Moreover, it is this geographic distance which eventually made a difference when the age of empires ended, and colonies had to be freed. Security-wise, while the Western empires were shielded by enormous distance, Russia was not. This perpetually invited Russian military measures, and caused fears of potential discontent turning into a revolt. This can explain a particularly high pace of militarization of Russian foreign policy in the South Caucasus since 1990s.
Russia had to be active in its neighborhood. It had to act to maintain influence at least to secure its unstable borders. Total detachment from the space could potentially result in troubles for internal Russia. Unlike the European empires, Russia has not been shielded by protective oceans. Gradually, the measures to stop potential instability evolved into the tools for exerting geopolitical control over the region. Then Moscow itself added to the insecurity in the region by providing support for the separatist regions. In a way, geography is pulling Russia back to the South Caucasus.
This poses an important question: is the problem between Russia and its neighborhood solely rooted in the fact that Russia’s political class is obsessed with imperial grandeur? The problem might actually much bigger than that. Russia is so big and populous in comparison with its neighbors (except for China) that the balance of power is perennially tilted in favor of Moscow.
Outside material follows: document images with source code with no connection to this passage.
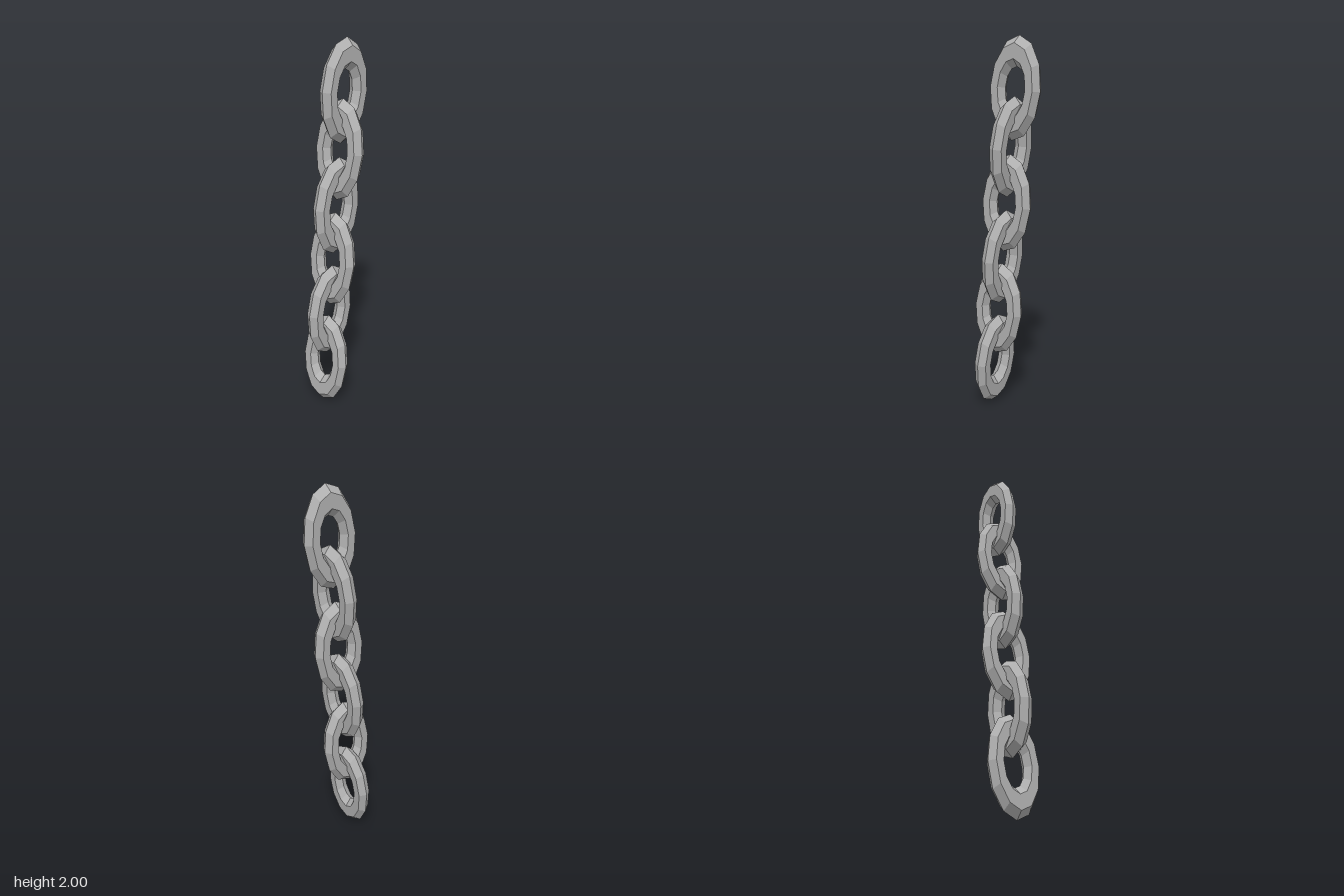
import * as THREE from 'three';

const LINKS = 6;
const STEP_X = 0.0277, STEP_Y = 0.2956; // offset from one link to the next
const TILT = Math.atan2(STEP_X, STEP_Y);

// One faceted oval ring with a hexagonal section, alternately facing z and x
function linkGeometry(sideways) {
  const g = new THREE.TorusGeometry(0.107, 0.044, 6, 12);
  g.scale(sideways ? 1 : 1.02, 1.735, 1);
  if (sideways) g.rotateY(Math.PI / 2);
  const flat = g.toNonIndexed();
  flat.computeVertexNormals(); // hard facets
  return flat;
}

export function createModel() {
  const steel = new THREE.MeshStandardMaterial({ color: 0xb0b0b0 });
  steel.name = 'greySteel';

  const chain = new THREE.Group();
  chain.name = 'chain';
  const shapes = [linkGeometry(false), linkGeometry(true)];

  // Links run down a straight, slightly leaning line
  for (let i = 0; i < LINKS; i++) {
    const link = new THREE.Mesh(shapes[i % 2], steel);
    link.name = `link${i + 1}`;
    link.position.set(0.055 - i * STEP_X, 1.739 - i * STEP_Y, 0);
    link.rotation.z = -TILT;
    chain.add(link);
  }
  return chain;
}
Ukraine’s successful defense is rather an exception than a norm.
This unfavorable geopolitical reality for Russia’s neighbors could lead to yet another conclusion, that even if Russia becomes a fully liberal country within its present borders, it will still likely pursue dominance in its neighborhood. This realist perspective is indeed helpful, as it minimizes unnecessary expectations that a truly democratic Russia will possess a geopolitically different mindset. A liberal Russia will at least try to pursue a liberal imperial project through which it would dominate its neighborhood economically and perhaps even create a certain order of exclusion – a development which in the end is hardly compatible with the true liberal traditions in world politics.
Geography is thus a curse for Russia, but it is also a driving force behind its imperial project. Russia’s size and politically/militarily relatively weak neighborhood will remain a dilemma which will easily invite Russian leaders to exert pressure on its smaller neighbors unless the latter are not backed militarily and economically by other big players.
Analysis by Emil Avdaliani
Emil Avdaliani is a professor at European University and the Director of Middle East Studies at the Georgian think-tank, Geocase.